From Baton Rouge, Louisiana, USA:
Three weeks before my then eighteen month old son was diagnosed with diabetes, he had the croup for which he took breathing treatments and steroids. I have read about a connection which was recently discovered between some type of mental health (anti-psychotic perhaps) drug and diabetes. That is, this drug is viewed as a trigger for those genetically pre-disposed to diabetes because it raises blood sugars. I know that steroids also will raise blood sugars because my doctor has declined, for that reason, to give my child steroids to treat another bout of the croup which he has had since his diagnosis. P> I am now concerned that it was perhaps the steroids which triggered my son's onset of diabetes and am inclined to avoid their use in my other child. Have any studies been done to examine the possible connection between steroids and the onset of diabetes in those genetically predisposed to the disease? If not, could I be on to something?
I suppose that your son almost certainly has type 1A (autoimmune) diabetes because it is by far the most common form in Caucasian families in the US, and I expect that this was indeed confirmed by a positive antibody test at the time of diagnosis. This being so, the immune damage to the insulin producing islet cells would have been slowly progressing for some months before the need for insulin.

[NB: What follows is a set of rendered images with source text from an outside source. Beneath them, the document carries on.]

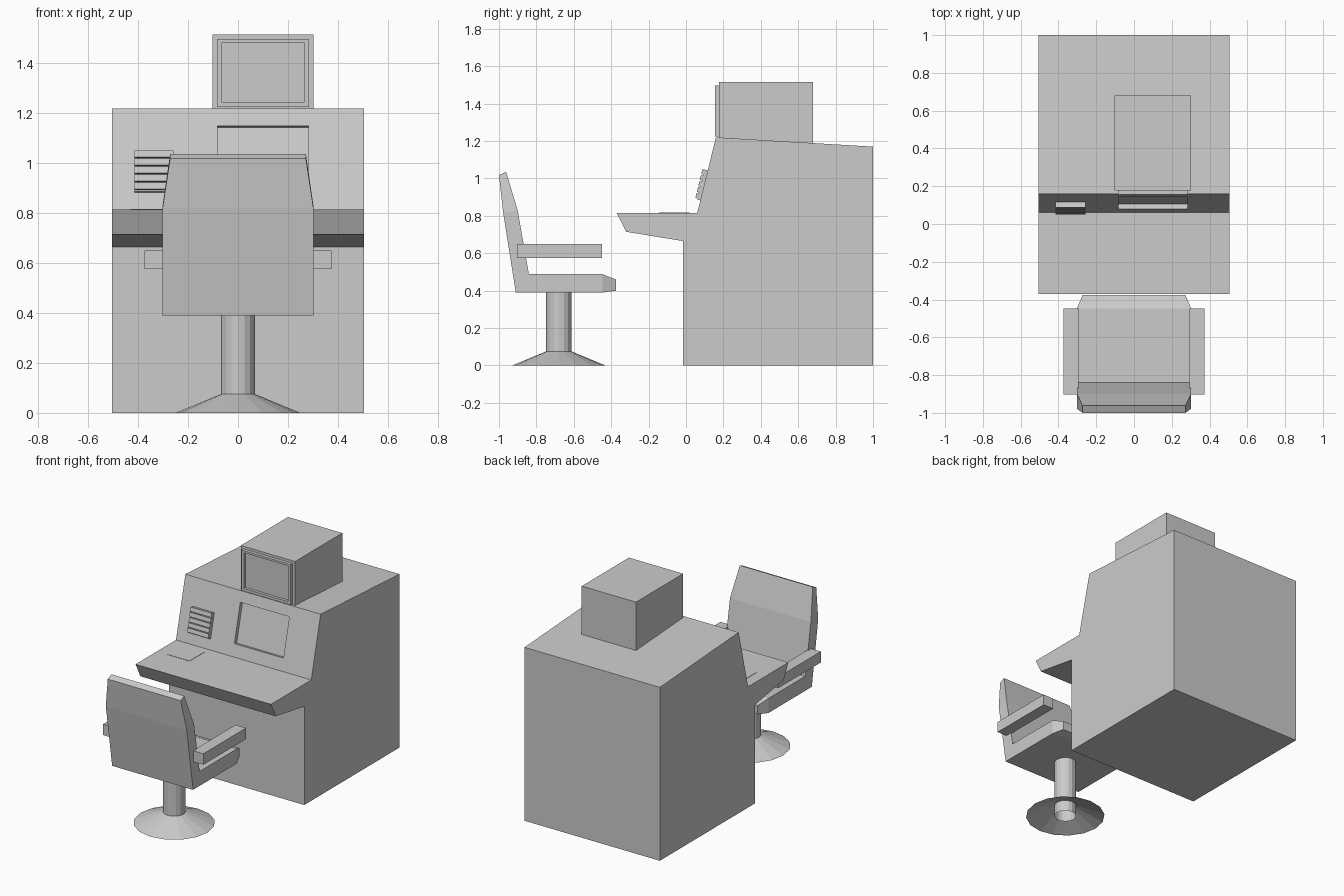
import bpy, bmesh, math
from mathutils import Vector

if "Cube" in bpy.data.objects:
    bpy.data.objects.remove(bpy.data.objects["Cube"])


def make(name, bm):
    bmesh.ops.recalc_face_normals(bm, faces=bm.faces)
    me = bpy.data.meshes.new(name)
    bm.to_mesh(me)
    bm.free()
    ob = bpy.data.objects.new(name, me)
    bpy.context.collection.objects.link(ob)
    return ob


def prism(name, x0, x1, profile):
    """Extrude a (y, z) profile from x0 to x1."""
    bm = bmesh.new()
    a = [bm.verts.new((x0, y, z)) for y, z in profile]
    face = bm.faces.new(a)
    ext = bmesh.ops.extrude_face_region(bm, geom=[face])["geom"]
    for v in ext:
        if isinstance(v, bmesh.types.BMVert):
            v.co.x = x1
    return make(name, bm)


def box(name, x0, x1, y0, y1, z0, z1):
    return prism(name, x0, x1, [(y0, z0), (y1, z0), (y1, z1), (y0, z1)])


def cut(ob, cutter):
    cutter.hide_render = True
    m = ob.modifiers.new("recess", "BOOLEAN")
    m.operation, m.solver, m.object = "DIFFERENCE", "EXACT", cutter
    bpy.context.view_layer.objects.active = ob
    bpy.ops.object.modifier_apply(modifier=m.name)
    bpy.data.objects.remove(cutter, do_unlink=True)


def tube(name, y, r0, z0, r1, z1, n):
    """Open-ended tapered tube."""
    bm = bmesh.new()
    bmesh.ops.create_cone(bm, cap_ends=False, segments=n, radius1=r0, radius2=r1, depth=z1 - z0)
    bmesh.ops.translate(bm, verts=bm.verts, vec=(0, y, (z0 + z1) / 2))
    return make(name, bm)


# Console cabinet with desk ledge and sloped panel
foot, head = Vector((0.06, 0.815)), Vector((0.16, 1.22))
up = (head - foot).normalized()
out = Vector((-up.y, up.x))


def on_panel(s0, s1, d0, d1):
    """Rectangle in the panel's own frame: s along the slope, d outwards."""
    return [foot + up * s + out * d for s, d in ((s0, d0), (s1, d0), (s1, d1), (s0, d1))]


console = prism("console", -0.505, 0.505, [
    (-0.015, 0), (1, 0), (1, 1.17), head, foot,
    (-0.37, 0.815), (-0.32, 0.715), (-0.015, 0.665)])
cut(console, prism("recess_cutter", -0.083, 0.283, on_panel(0.083, 0.345, -0.026, 0.05)))

# Louvred vent on the panel
prism("vent_base", -0.415, -0.258, on_panel(0.07, 0.235, -0.002, 0.017))
for i in range(5):
    s = 0.07 + i * 0.033
    prism(f"vent_slat_{i + 1}", -0.415, -0.258, on_panel(s + 0.006, s + 0.033, 0.015, 0.029))

# Thin pad on the desk
box("desk_pad", -0.43, -0.26, -0.145, 0.02, 0.81, 0.817)

# Monitor with recessed screen
prism("monitor", -0.103, 0.302, [(0.177, 1.219), (0.68, 1.189), (0.68, 1.515), (0.177, 1.515)])
bezel = box("monitor_bezel", -0.084, 0.284, 0.155, 0.18, 1.225, 1.498)
cut(bezel, box("screen_cutter", -0.065, 0.265, 0.1, 0.174, 1.243, 1.484))

# Chair seat and back: one loft of (outer y, z), (inner y, z), half width
sections = [
    ((-0.375, 0.40), (-0.375, 0.46), 0.272),
    ((-0.447, 0.39), (-0.447, 0.488), 0.302),
    ((-0.91, 0.39), (-0.84, 0.488), 0.302),
    ((-0.978, 0.82), (-0.9, 0.83), 0.302),
    ((-1.0, 1.018), (-0.962, 1.036), 0.272)]
bm = bmesh.new()
rings = [[bm.verts.new((x, *p)) for x, p in ((-w, o), (w, o), (w, i), (-w, i))]
         for o, i, w in sections]
for a, b in zip(rings, rings[1:]):
    for k in range(4):
        j = (k + 1) % 4
        bm.faces.new((a[k], a[j], b[j], b[k]))
bm.faces.new(rings[0])
bm.faces.new(rings[-1])
make("chair_seat_and_back", bm)

# Armrests
for side, label in ((-1, "left"), (1, "right")):
    x0, x1 = sorted((side * 0.295, side * 0.374))
    box(f"armrest_{label}", x0, x1, -0.903, -0.448, 0.576, 0.65)

# Pedestal: open column and flared hollow foot
column = tube("chair_column", -0.68, 0.069, 0.0, 0.069, 0.39, 16)
base = tube("chair_base", -0.68, 0.25, 0.0, 0.069, 0.075, 16)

So, whilst steroids do indeed put some additional stress on the islet cells and of course the croup itself might have done the same, neither factor could be called the actual cause of the diabetes. Your other child has only about a 1:20 chance of getting this form of diabetes too, and you would have to bear this in mind if there should be an indication to use steroids.
Original posting 10 Nov 2003
Posted to Research: Causes and Prevention
Last Updated: Tuesday April 06, 2010 15:09:52
This Internet site provides information of a general nature and is designed for educational purposes only. If you have any concerns about your own health or the health of your child, you should always consult with a physician or other health care professional.
This site is published by T-1 Today, Inc. (d/b/a Children with Diabetes), a 501c3 not-for-profit organization, which is responsible for its contents. Our mission is to provide education and support to families living with type 1 diabetes.
© Children with Diabetes, Inc. 1995-2016. Comments and Feedback.